** EXERCISE GOAL **
Starting at the line that contains "# base and inside floor", restate every line word for word through the end of the entries.

** EXCERPTED RECORDS **
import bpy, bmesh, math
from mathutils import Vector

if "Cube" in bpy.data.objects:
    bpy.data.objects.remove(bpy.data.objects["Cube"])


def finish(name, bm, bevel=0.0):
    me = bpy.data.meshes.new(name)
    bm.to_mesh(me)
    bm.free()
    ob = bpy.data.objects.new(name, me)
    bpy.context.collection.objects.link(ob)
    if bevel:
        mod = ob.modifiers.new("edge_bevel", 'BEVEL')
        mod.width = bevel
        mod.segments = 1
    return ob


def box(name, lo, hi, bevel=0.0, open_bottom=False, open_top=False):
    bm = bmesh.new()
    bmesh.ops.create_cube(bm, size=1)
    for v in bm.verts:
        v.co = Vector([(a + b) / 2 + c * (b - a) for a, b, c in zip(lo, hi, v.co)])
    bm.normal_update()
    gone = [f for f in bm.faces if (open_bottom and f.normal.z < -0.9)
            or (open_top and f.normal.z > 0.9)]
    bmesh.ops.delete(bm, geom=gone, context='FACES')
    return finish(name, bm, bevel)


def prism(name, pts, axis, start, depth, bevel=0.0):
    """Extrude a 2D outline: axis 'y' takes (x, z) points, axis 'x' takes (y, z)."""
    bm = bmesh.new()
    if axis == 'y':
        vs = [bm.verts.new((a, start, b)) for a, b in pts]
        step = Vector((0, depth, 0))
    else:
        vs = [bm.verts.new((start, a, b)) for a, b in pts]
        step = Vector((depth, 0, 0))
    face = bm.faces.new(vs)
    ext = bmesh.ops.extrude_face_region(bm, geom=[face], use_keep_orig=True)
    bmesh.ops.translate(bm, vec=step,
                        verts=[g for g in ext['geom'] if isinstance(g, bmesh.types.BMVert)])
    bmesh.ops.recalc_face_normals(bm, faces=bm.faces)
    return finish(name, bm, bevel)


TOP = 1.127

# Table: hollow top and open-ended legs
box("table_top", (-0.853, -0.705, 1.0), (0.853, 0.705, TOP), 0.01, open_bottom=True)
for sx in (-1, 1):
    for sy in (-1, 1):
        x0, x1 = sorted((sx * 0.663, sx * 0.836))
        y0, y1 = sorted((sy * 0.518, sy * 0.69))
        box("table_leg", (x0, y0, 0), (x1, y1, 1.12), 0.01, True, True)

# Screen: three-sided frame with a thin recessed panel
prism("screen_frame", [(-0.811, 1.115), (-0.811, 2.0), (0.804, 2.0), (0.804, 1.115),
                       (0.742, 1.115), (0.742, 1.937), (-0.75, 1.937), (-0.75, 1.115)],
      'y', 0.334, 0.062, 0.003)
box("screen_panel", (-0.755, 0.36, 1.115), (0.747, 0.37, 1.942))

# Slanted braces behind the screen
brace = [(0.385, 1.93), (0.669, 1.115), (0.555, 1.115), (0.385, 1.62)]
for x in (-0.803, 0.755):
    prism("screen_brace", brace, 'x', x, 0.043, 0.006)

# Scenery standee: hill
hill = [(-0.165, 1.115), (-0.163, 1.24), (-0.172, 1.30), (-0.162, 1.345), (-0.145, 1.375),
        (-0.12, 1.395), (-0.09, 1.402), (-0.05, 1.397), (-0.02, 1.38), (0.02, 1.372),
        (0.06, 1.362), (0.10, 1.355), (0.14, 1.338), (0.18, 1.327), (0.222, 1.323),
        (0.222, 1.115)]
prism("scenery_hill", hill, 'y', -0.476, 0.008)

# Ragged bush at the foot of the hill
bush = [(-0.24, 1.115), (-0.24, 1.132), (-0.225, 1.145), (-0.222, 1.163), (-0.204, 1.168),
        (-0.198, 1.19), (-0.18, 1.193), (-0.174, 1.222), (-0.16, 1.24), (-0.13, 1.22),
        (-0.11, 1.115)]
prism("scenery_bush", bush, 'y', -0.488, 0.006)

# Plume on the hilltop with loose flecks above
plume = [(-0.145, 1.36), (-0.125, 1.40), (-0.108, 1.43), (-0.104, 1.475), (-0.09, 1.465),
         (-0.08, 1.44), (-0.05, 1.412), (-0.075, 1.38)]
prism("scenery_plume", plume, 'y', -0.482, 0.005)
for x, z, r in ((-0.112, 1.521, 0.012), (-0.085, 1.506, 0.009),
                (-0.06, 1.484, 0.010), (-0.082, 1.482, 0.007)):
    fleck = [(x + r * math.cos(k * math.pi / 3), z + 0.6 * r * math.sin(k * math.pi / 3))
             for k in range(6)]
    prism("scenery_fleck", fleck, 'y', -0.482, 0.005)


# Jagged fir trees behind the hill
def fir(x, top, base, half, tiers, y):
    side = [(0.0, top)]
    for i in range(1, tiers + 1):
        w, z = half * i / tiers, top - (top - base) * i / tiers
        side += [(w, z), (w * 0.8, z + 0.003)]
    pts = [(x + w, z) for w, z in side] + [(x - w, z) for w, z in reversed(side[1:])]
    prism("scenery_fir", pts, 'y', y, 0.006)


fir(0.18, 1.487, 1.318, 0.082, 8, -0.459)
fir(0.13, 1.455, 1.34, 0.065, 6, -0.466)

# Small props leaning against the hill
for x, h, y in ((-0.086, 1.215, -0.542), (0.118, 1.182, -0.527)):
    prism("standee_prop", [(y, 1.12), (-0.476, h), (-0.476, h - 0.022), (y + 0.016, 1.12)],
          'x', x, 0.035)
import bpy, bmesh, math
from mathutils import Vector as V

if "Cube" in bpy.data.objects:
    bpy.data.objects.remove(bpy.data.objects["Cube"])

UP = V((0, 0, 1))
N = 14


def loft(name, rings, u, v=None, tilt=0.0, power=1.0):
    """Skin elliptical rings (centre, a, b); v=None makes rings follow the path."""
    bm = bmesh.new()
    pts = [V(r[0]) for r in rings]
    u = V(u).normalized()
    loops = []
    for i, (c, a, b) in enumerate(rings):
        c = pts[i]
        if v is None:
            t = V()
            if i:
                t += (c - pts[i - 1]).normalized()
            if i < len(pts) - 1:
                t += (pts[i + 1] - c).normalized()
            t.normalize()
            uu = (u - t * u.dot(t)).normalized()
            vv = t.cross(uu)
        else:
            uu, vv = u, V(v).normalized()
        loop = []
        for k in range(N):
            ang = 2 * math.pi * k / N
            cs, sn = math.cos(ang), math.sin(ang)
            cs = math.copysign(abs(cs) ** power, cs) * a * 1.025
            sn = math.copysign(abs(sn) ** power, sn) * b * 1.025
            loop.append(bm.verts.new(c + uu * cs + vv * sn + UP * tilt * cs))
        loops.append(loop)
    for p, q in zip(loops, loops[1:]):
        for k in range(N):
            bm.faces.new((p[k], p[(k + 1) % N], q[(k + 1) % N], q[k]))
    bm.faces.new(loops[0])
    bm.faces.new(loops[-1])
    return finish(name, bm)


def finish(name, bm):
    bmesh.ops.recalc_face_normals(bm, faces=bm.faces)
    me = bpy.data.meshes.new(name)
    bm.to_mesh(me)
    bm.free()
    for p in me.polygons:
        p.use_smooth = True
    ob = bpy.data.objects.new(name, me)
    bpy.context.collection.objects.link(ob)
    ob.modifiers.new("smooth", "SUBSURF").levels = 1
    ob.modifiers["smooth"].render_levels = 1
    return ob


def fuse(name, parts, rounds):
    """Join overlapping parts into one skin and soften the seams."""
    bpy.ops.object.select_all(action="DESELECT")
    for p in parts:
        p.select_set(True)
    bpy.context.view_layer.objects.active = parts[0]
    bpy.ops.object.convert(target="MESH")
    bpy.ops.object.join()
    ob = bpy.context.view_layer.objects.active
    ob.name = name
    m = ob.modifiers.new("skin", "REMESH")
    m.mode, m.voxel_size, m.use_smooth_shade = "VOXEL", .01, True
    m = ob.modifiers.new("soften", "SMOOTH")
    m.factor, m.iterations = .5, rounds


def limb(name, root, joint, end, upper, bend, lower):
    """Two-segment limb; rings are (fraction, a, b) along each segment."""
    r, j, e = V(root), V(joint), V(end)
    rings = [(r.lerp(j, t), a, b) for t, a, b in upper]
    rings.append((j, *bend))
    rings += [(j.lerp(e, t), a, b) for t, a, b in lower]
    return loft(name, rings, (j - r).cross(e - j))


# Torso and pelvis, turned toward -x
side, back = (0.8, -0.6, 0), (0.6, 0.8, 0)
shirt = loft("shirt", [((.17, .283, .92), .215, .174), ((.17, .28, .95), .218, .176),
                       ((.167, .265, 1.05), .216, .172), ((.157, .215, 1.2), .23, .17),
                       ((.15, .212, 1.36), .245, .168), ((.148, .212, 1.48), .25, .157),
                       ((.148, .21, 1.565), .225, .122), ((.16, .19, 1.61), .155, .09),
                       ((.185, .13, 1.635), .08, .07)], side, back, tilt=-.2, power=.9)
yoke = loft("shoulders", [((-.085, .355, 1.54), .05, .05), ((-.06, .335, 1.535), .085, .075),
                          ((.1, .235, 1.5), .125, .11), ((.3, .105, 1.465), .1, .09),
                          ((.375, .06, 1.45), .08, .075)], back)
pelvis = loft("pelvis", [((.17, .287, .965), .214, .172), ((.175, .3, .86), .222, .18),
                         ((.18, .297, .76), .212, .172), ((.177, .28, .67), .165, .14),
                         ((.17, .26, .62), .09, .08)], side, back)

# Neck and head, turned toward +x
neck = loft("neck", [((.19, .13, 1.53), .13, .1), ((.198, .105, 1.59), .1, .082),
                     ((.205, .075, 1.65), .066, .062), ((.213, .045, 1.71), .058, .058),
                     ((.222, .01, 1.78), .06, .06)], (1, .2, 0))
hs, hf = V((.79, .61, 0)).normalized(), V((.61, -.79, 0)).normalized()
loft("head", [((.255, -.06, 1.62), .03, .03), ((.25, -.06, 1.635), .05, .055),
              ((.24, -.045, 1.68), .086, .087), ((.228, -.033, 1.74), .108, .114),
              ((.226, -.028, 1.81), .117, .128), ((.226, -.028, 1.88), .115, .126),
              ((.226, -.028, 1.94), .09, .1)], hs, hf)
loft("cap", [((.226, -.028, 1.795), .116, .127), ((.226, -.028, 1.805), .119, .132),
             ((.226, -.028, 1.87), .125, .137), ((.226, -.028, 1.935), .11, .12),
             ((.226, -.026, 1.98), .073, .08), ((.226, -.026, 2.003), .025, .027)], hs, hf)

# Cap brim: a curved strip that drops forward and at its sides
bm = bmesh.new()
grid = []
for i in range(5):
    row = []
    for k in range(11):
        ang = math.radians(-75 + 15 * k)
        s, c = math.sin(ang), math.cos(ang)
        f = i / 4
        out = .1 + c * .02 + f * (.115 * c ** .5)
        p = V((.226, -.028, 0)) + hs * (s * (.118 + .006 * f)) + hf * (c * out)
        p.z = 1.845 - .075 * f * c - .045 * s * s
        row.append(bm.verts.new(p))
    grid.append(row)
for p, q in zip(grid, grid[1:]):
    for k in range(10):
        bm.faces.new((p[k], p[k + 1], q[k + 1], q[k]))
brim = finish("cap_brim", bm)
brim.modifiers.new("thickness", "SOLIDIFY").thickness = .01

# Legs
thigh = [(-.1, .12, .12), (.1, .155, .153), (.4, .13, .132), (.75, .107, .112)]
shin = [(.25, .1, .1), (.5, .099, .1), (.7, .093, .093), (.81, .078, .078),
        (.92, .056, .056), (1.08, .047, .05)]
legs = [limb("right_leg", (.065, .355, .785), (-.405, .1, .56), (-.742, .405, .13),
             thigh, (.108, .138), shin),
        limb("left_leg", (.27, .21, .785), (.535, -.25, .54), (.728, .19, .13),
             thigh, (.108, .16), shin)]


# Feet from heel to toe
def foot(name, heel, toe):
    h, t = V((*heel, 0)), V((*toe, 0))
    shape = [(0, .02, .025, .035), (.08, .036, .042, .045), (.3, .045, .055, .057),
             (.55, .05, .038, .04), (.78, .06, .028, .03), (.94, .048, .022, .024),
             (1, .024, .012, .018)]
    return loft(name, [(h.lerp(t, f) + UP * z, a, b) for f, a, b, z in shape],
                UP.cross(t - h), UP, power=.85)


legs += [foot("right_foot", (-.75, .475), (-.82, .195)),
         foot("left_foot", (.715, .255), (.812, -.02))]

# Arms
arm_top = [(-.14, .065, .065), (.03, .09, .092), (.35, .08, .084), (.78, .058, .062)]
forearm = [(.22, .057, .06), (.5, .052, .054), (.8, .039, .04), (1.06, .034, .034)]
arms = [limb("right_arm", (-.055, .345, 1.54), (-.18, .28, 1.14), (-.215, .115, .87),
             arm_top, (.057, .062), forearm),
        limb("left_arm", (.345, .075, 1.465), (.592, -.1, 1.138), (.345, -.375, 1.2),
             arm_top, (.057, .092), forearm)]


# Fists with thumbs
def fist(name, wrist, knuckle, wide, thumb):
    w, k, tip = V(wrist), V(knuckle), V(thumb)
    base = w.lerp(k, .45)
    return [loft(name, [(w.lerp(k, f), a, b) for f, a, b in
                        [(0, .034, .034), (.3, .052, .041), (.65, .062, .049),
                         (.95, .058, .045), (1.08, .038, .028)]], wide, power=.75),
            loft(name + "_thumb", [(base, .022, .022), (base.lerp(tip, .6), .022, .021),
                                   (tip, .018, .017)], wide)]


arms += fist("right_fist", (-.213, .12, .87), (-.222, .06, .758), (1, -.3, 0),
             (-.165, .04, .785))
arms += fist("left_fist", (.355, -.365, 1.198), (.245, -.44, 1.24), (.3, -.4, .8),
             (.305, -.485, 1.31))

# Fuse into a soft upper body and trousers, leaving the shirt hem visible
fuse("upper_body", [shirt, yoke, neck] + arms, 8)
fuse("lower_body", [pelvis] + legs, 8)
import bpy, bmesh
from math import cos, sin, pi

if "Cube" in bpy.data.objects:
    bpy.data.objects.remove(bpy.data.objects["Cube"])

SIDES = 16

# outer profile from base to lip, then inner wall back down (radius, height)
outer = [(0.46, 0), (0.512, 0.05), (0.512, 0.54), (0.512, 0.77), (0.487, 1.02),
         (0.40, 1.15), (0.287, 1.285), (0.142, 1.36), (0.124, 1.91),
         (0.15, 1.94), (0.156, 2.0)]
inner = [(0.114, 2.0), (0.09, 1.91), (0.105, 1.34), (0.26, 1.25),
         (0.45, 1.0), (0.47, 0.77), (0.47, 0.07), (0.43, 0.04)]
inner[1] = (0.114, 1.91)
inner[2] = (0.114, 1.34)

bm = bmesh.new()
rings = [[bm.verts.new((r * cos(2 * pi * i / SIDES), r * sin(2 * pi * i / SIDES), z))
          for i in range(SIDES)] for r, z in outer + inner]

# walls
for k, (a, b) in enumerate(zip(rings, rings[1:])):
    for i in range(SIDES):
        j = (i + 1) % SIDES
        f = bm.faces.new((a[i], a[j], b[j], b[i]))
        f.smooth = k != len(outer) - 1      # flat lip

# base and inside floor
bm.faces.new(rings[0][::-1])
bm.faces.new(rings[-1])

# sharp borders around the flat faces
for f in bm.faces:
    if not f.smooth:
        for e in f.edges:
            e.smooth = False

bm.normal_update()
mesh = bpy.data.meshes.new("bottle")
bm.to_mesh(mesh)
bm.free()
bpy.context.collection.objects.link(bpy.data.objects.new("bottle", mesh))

** YOUR SOLUTION **
# base and inside floor
bm.faces.new(rings[0][::-1])
bm.faces.new(rings[-1])

# sharp borders around the flat faces
for f in bm.faces:
    if not f.smooth:
        for e in f.edges:
            e.smooth = False

bm.normal_update()
mesh = bpy.data.meshes.new("bottle")
bm.to_mesh(mesh)
bm.free()
bpy.context.collection.objects.link(bpy.data.objects.new("bottle", mesh))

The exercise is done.